U.S. officials made no secret of their disappointment last year when Mr. Annan withdrew most personnel from Iraq after the deadly bomb attack on U.N. headquarters in Baghdad in August 2003.
Though it has increased in recent weeks, the U.N. presence still numbers less than 100 international staffers, most of them providing technical support for the January 30 elections.
But in a joint news appearance with Mr. Annan, Secretary Powell said he thinks the U.N. is doing a good job in its election work, stressing not the size of the U.N. contingent in the country, but the number of Iraqis who have been trained to run the voting.

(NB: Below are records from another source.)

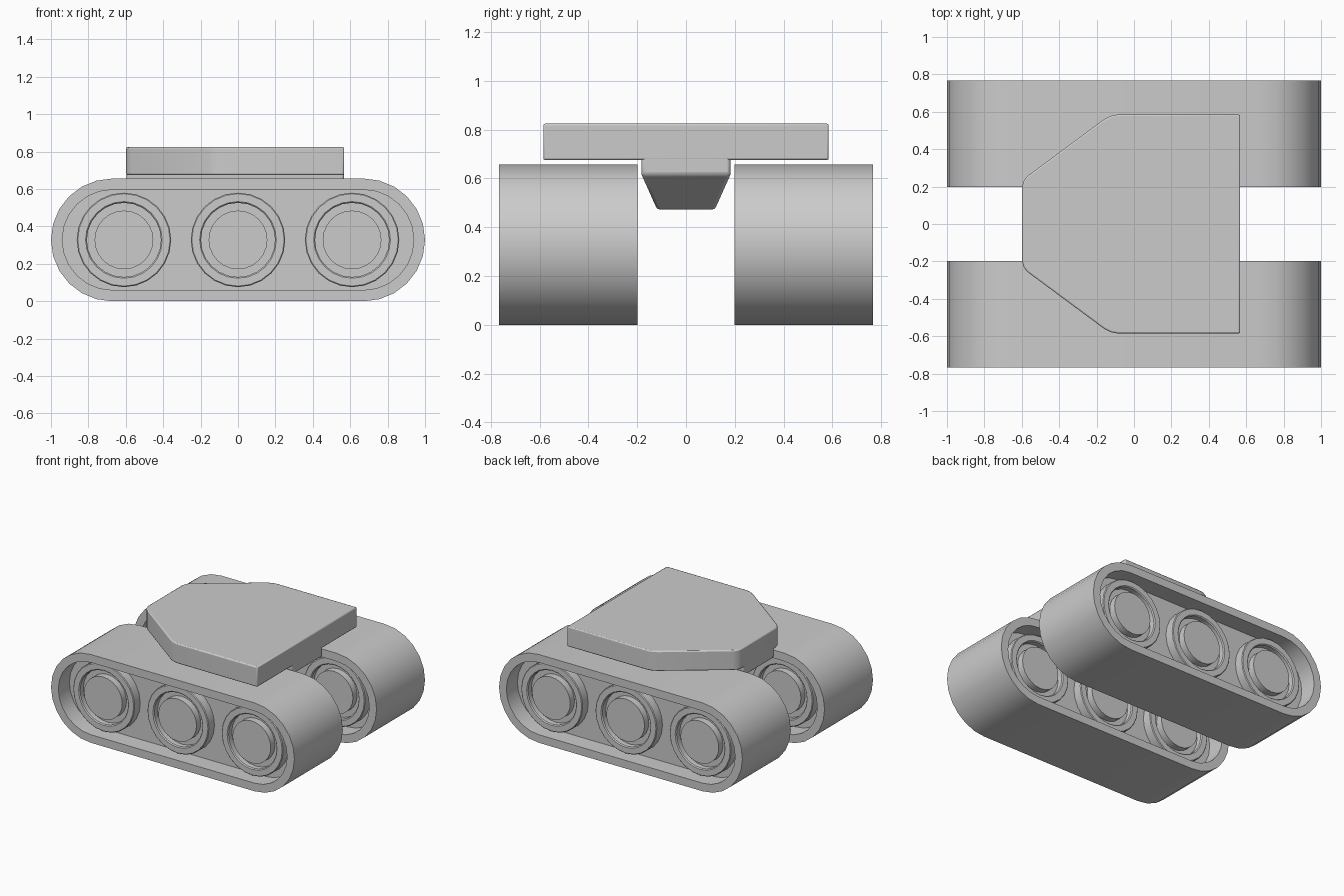
import bpy, bmesh, math

if "Cube" in bpy.data.objects:
    bpy.data.objects.remove(bpy.data.objects["Cube"])


def loft(name, loops, bevel=0.0):
    """Skin a list of equal-length vertex loops, capping both ends."""
    bm = bmesh.new()
    rings = [[bm.verts.new(p) for p in loop] for loop in loops]
    n = len(rings[0])
    for a, b in zip(rings, rings[1:]):
        for i in range(n):
            j = (i + 1) % n
            bm.faces.new((a[i], a[j], b[j], b[i]))
    bm.faces.new(rings[0])
    bm.faces.new(rings[-1])
    bmesh.ops.recalc_face_normals(bm, faces=bm.faces)
    me = bpy.data.meshes.new(name)
    bm.to_mesh(me)
    bm.free()
    ob = bpy.data.objects.new(name, me)
    bpy.context.collection.objects.link(ob)
    if bevel:
        mod = ob.modifiers.new("soft_edges", 'BEVEL')
        mod.width = bevel
        mod.segments = 2
        mod.limit_method = 'ANGLE'
    bpy.ops.object.select_all(action='DESELECT')
    ob.select_set(True)
    bpy.context.view_layer.objects.active = ob
    bpy.ops.object.shade_smooth_by_angle(angle=math.radians(30))
    return ob


MID_Z = 0.328


def stadium(r, y, segs=12):
    """Rounded track outline of end radius r at depth y."""
    pts = []
    for cx, start in ((0.672, -90), (-0.672, 90)):
        for i in range(segs + 1):
            a = math.radians(start + 180 * i / segs)
            pts.append((cx + r * math.cos(a), y, MID_Z + r * math.sin(a)))
    return pts


def circle(cx, r, y, segs=24):
    return [(cx + r * math.cos(2 * math.pi * i / segs), y,
             MID_Z + r * math.sin(2 * math.pi * i / segs)) for i in range(segs)]


# Tracks: a raised rim around a recessed panel on both faces, with wheels
INNER, OUTER, DEPTH = 0.198, 0.766, 0.13
# wheel profile: radius, depth below the rim face
WHEEL = [(0.2525, DEPTH + 0.02), (0.2525, 0.065), (0.247, 0.06), (0.205, 0.06),
         (0.198, 0.067), (0.198, 0.105), (0.157, 0.105), (0.157, 0.055)]
for side, label in ((-1, "front"), (1, "back")):
    a, b = side * INNER, side * OUTER
    d = side * DEPTH
    loft(label + "_track", [
        stadium(0.268, a + d), stadium(0.268, a), stadium(0.328, a),
        stadium(0.328, b), stadium(0.268, b), stadium(0.268, b - d)])
    for k, cx in enumerate((-0.61, 0, 0.61)):
        for face, inward, where in ((a, side, "inner"), (b, -side, "outer")):
            loft(f"{label}_{where}_wheel_{k + 1}",
                 [circle(cx, r, face + inward * dep) for r, dep in WHEEL])

# Hull deck: plate tapering towards -x, with softened corners
half = [(0.568, 0.585), (-0.09, 0.585), (-0.125, 0.578), (-0.16, 0.56),
        (-0.565, 0.26), (-0.588, 0.235), (-0.598, 0.20)]
outline = half + [(x, -y) for x, y in reversed(half)]
loft("hull_deck", [[(x, y, z) for x, y in outline] for z in (0.675, 0.824)], 0.008)


# Keel: narrow belly hanging between the tracks
def rect(x0, x1, w, z):
    return [(x0, -w, z), (x1, -w, z), (x1, w, z), (x0, w, z)]


loft("hull_keel", [rect(-0.597, 0.567, 0.182, 0.70), rect(-0.597, 0.567, 0.182, 0.615),
                   rect(-0.42, 0.36, 0.118, 0.472)], 0.012)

"The secretary-general has increased the number of U.N. personnel in the region, and as you heard yesterday, he has announced that they will be opening offices in due course in Basra and Irbil," he said. "And he advised me that some 6,000 Iraqi personnel have been trained in the conduct of the election and over 130,000 have been identified to actually run the various polling stations. So, the U.N. effort seems to be on track in support of the Iraqi effort; they have the principal responsibility."
Secretary-General Annan, for his part, said the U.N. is in Iraq for the long haul, focusing not just on the January elections, but prepared also to help Iraqi authorities work on a draft constitution, a national referendum on that document, and on national elections to be held by the end of 2005.
The secretary-general said he believes the United Nations has done all that it needed to do with regard to technical preparations for the January 30 voting. He said the success of the election depends in large part on whether Iraqi authorities can provide the necessary security, and see to it that voter participation is broad-based.
"Obviously, there are other aspects of the elections which the Iraqi government will have to take care of, particularly the context in which the elections are held," he said. "Security, political environment, and the efforts which we are helping them on to try and pull into the process those who are outside the process, make it as inclusive as possible. The more inclusive the process, the likelier that the results will not be contested."
Secretary Powell said he and Mr. Annan touched briefly on the controversy over alleged corruption in the U.N.-administered "oil-for-food" program in Iraq before the ouster of Saddam Hussein.
Mr. Annan has come under criticism for his handling of the program and there have been calls from some congressional Republicans for the secretary-general to step down.
But in his remarks here, Secretary Powell said that the Bush administration has confidence in Mr. Annan, and shares his desire to "get to the bottom" of the matter. The oil-for-food scandal is being investigated in Congress and within the U.N. by a panel led by former U.S. Federal Reserve Board Chairman Paul Volcker.